American entrepreneur Ray Anderson founded Interface in 1973. Over the next twenty years, the company produced carpet tiles without really thinking about the impact on the environment. That changes in 1994 when Anderson reads ‘The Ecology of Commerce’, a book by Paul Hawken. He suddenly realizes that his take-make-waste model is no longer tenable and changes his business rigorously. What follows is an impressive series of radical innovations. In 2018, the company reached a milestone: every product sold is now completely carbon neutral.
Broken business models.
Anderson was way ahead of his time. When topics such as CO2 emissions, climate change, deforestation and scarce raw materials were hardly discussed in any boardroom, he transformed his company’s business model. From linear to circular. Today, much more CEOs think like Anderson. Business leaders and consumers are realizing that the prosperity we have gained over the past 70 years is based on a system of broken business models. A system of which we are now beginning to see the consequences. In this linear world, products are made, bought, used and thrown away again. Raw materials are running out, waste heaps are bulging. And if that wasn’t bad enough: the earth is warming up at a record pace. We also spend thousands of billions of euros on health, partly due to a wrong diet and too little exercise.
Earth is getting exhausted.
We could write a whole book on all the consequences this entails, but we will limit ourselves to a few examples. Every year more than 11 million tons of plastic waste ends up in the sea. Added to that, oil spills and agricultural chemicals cost the lives of millions of fish, seals, shellfish, birds, dolphins and sea turtles. Half of the coral reefs have already disappeared, due to warming and acidification of seawater. These facts are very disturbing, because oceans produce more than half of the oxygen we breathe. But the consequences of our linear thinking are also increasingly visible on land. Greenland’s ice is melting seven times faster than it was thirty years ago. Coal burning means that cities in Southeast Asia are covered in a thick layer of smog on more and more days of the year. In a western country like the Netherlands, large-scale agriculture has helped ensure that biodiversity is only 15 percent of its level two centuries ago. Feels like An Inconvenient Truth, right?
Income inequality is growing.

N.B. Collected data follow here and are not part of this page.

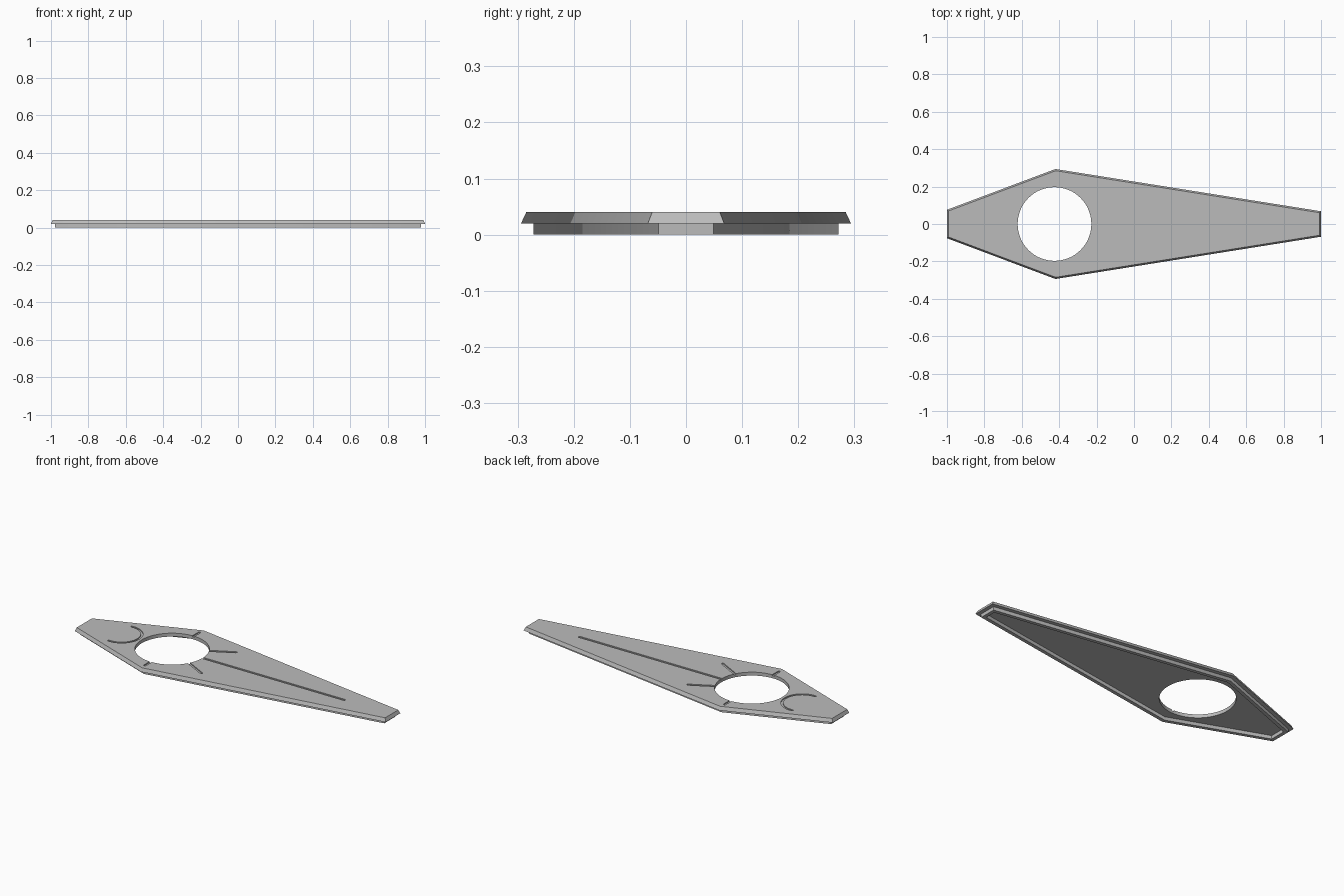
import bpy, bmesh
from math import sin, cos, pi, radians
from mathutils import Vector
from mathutils.geometry import intersect_line_line_2d, intersect_line_line

if "Cube" in bpy.data.objects:
    bpy.data.objects.remove(bpy.data.objects["Cube"])

grey = bpy.data.materials.new("light grey")
grey.use_nodes = True
COLOUR = (0.5, 0.5, 0.5, 1)
grey.diffuse_color = COLOUR
grey.node_tree.nodes["Principled BSDF"].inputs["Base Color"].default_value = COLOUR

HOLE = Vector((-0.425, 0, 0))
HOLE_R = 0.197
TOP, STEP, GROOVE_Z = 0.04, 0.02, 0.034

half = [(1, 0.068), (-0.42, 0.294), (-1, 0.076)]
outline = [Vector((x, y, 0)) for x, y in half]
outline += [Vector((x, -y, 0)) for x, y in reversed(half)]


def inset(points, d):
    """Move every edge of a counter-clockwise outline inward by d."""
    edges = []
    for a, b in zip(points, points[1:] + points[:1]):
        t = (b - a).normalized()
        n = Vector((-t.y, t.x, 0)) * d
        edges.append((a + n, b + n))
    return [intersect_line_line(*edges[i - 1], *edges[i])[0] for i in range(len(edges))]


def make_object(name, bm):
    bmesh.ops.recalc_face_normals(bm, faces=bm.faces)
    mesh = bpy.data.meshes.new(name)
    bm.to_mesh(mesh)
    bm.free()
    mesh.materials.append(grey)
    obj = bpy.data.objects.new(name, mesh)
    bpy.context.collection.objects.link(obj)
    return obj


def stack(name, loops):
    """Closed solid through a list of (outline, height) rings."""
    bm = bmesh.new()
    rings = [[bm.verts.new((p.x, p.y, z)) for p in pts] for pts, z in loops]
    n = len(rings[0])
    for a, b in zip(rings, rings[1:]):
        for i in range(n):
            j = (i + 1) % n
            bm.faces.new((a[i], a[j], b[j], b[i]))
    bm.faces.new(rings[0])
    bm.faces.new(rings[-1])
    return make_object(name, bm)


def cut(target, cutter):
    mod = target.modifiers.new("cut", "BOOLEAN")
    mod.operation = "DIFFERENCE"
    mod.solver = "EXACT"
    mod.object = cutter
    bpy.context.view_layer.objects.active = target
    bpy.ops.object.modifier_apply(modifier=mod.name)
    bpy.data.objects.remove(cutter)


def groove(path, width):
    """Cutter that follows a path and has rounded ends."""
    left, right = [], []
    for i, p in enumerate(path):
        t = (path[min(i + 1, len(path) - 1)] - path[max(i - 1, 0)]).normalized()
        side = Vector((-t.y, t.x, 0)) * width / 2
        left.append(p + side)
        right.append(p - side)

    def cap(centre, start, steps=6):
        arm = start - centre
        turn = [pi * k / steps for k in range(1, steps)]
        return [centre + Vector((arm.x * cos(a) - arm.y * sin(a),
                                 arm.x * sin(a) + arm.y * cos(a), 0)) for a in turn]

    ring = right + cap(path[-1], right[-1]) + left[::-1] + cap(path[0], left[0])
    return stack("groove_cutter", [(ring, GROOVE_Z), (ring, TOP + 0.02)])


def polar(r, angle):
    return Vector((r * cos(angle), r * sin(angle), 0))


# Chamfered plate with a thin rim around the recessed underside
plate = stack("plate", [
    (inset(outline, 0.009), TOP),
    (outline, STEP),
    (inset(outline, 0.022), STEP),
    (inset(outline, 0.022), 0),
    (inset(outline, 0.042), 0),
    (inset(outline, 0.042), STEP),
])

# Round opening
circle = [HOLE + polar(HOLE_R, 2 * pi * k / 64) for k in range(64)]
cut(plate, stack("hole_cutter", [(circle, -0.1), (circle, 0.1)]))

# Grooves radiating from the opening: angle and outer radius
for angle, reach in [(0, 1.11), (28, 0.34), (-28, 0.34), (90, 0.25), (-90, 0.25)]:
    a = radians(angle)
    cut(plate, groove([HOLE + polar(0.15, a), HOLE + polar(reach, a)], 0.014))

# Half-round groove beside the opening
centre = HOLE + Vector((-0.325, 0, 0))
arc = [centre + polar(0.107, radians(a)) for a in range(-95, 96, 10)]
cut(plate, groove(arc, 0.012))

# Smooth the curved walls, keep the edges crisp
bpy.context.view_layer.objects.active = plate
plate.select_set(True)
bpy.ops.object.shade_smooth_by_angle(angle=radians(30))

Our health is also at risk. Not just because of dirty air, but also as a result of the enormous amount of unhealthy products that people are offered every day. Stuffed with sugars and fats. The results? About 30 percent of the world’s population is overweight. Because of this problem, more than 2.2 billion adults and children suffer from health problems. That’s twice as many as in 1980. The system errors also lead to an ever-growing income inequality in the world. Take, for example, a country like the United States. The average CEO pay at the top 350 companies there is over $17 million per year. That’s 1,000 percent more than in 1978. The average worker’s wage has increased by just 12 percent since then (adjusted for inflation). The 400 richest Americans now own more than the 150 million poorest compatriots. And if you find that shocking, in the Middle East and countries in Central America, the income inequality is even greater.

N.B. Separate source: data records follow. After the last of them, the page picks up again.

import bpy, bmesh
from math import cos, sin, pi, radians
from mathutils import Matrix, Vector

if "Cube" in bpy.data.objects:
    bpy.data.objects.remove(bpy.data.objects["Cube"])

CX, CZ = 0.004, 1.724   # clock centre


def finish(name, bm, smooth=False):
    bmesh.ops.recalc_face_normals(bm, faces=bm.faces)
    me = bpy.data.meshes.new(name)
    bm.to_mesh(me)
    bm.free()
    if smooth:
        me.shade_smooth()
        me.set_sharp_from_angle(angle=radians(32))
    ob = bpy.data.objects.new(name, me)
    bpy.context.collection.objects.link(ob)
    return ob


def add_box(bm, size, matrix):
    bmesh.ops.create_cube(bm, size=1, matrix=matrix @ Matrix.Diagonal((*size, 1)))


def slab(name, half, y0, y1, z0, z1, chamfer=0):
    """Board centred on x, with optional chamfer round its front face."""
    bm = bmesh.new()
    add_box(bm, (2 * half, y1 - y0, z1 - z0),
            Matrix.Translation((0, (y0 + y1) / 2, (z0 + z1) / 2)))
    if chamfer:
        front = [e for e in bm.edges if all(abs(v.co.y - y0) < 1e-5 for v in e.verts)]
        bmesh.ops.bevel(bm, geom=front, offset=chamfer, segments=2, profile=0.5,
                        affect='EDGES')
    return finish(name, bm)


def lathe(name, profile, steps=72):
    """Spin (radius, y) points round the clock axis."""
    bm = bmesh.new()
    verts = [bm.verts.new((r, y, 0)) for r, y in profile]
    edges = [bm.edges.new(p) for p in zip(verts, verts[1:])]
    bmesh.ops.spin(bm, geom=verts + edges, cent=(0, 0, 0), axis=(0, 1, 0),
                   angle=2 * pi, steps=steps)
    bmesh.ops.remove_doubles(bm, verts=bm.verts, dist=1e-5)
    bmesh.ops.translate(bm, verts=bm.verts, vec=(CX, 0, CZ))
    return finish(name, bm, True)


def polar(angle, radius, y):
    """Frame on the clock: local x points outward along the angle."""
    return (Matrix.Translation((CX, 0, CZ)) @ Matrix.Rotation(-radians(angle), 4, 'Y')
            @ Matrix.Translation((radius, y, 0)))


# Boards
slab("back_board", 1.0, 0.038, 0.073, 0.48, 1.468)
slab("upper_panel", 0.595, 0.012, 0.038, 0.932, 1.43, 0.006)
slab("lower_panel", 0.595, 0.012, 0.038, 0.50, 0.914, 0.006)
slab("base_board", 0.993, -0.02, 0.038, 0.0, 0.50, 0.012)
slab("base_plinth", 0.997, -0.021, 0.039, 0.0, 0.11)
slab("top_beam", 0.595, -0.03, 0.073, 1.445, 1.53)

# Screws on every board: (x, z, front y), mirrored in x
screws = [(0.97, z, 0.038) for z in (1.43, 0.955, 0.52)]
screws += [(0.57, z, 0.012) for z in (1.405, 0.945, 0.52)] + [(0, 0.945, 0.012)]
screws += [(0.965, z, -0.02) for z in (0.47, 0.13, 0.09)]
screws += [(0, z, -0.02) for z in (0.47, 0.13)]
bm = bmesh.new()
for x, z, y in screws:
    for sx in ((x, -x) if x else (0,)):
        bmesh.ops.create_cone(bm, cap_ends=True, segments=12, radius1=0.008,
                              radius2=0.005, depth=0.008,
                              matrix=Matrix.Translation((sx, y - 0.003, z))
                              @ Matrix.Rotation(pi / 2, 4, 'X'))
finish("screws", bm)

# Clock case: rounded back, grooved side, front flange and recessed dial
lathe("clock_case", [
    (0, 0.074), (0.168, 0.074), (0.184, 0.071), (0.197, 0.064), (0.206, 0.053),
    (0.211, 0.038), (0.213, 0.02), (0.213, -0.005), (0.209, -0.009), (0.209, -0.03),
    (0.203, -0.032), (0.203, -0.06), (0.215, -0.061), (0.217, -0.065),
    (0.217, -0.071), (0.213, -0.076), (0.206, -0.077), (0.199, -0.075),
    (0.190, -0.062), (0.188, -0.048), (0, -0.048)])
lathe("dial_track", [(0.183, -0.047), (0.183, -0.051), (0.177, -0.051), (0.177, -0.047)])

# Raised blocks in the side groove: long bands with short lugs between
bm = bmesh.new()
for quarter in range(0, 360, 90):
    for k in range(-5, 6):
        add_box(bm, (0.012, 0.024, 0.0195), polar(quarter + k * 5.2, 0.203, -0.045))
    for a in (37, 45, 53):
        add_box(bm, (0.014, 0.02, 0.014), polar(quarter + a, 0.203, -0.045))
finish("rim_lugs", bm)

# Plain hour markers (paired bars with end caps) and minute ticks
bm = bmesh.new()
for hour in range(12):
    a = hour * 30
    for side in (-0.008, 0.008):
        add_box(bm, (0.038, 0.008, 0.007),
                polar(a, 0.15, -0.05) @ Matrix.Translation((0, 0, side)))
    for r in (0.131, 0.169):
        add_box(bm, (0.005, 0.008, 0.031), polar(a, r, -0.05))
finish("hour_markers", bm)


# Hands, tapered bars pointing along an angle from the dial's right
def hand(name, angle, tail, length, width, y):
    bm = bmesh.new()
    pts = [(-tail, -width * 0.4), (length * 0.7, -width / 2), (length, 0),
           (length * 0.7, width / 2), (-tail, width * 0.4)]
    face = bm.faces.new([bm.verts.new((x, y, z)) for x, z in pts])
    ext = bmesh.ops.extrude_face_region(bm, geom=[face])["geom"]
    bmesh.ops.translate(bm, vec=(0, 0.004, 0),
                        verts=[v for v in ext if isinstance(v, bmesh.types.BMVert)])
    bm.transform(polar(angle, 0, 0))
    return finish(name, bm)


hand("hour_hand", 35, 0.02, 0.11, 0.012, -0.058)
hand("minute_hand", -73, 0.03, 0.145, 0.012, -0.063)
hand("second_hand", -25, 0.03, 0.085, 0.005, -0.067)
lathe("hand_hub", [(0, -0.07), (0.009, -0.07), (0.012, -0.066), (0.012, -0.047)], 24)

Climate change. An obesity epidemic. The growing income gap. These are major social trends that require solutions. We believe that companies can be a catalyst in this. What is needed for that? First of all, a good dose of guts. Have the guts to really make a shift with your business model. From linear to circular. From product to service. Or from shareholder to stakeholder.
The Sapindus Mukorossi fruit.
Fortunately, the number of sustainable initiatives has been growing rapidly. For example, Unilever will invest € 1 billion over the next ten years to produce their cleaning products and detergents fossil-free. The Dutch company Seepje (only 15 employees) is already achieving this, with products based on the Sapindus Mukorossi fruit from Nepal. They make no concessions to the quality, the stuff cleans at least as well as the well-known detergent brands. Fast food chains such as McDonald’s and Burger King now have vegetarian burgers on the menu, something that was unimaginable ten years ago. A company like IKEA is now experimenting with Furniture as a Service, which makes furniture last much longer. And there is the startup Fittar, which lets people exercise at home by offering fitness programs in mirrors. And this is just a small selection, the list of green products and services is endlessly long.
Becoming a more sustainable company. It is an ambition that has been expressed in almost all boardrooms of large companies in recent years. But building a sustainable business model is not as easy as it looks. Ingredients, packaging, channels, customer segments, partners and the revenue model; everything has to be aligned in the right way. By achieving that, you really add value and customers are willing to pay for it. And guess what, we happen to know all about this kind of shift.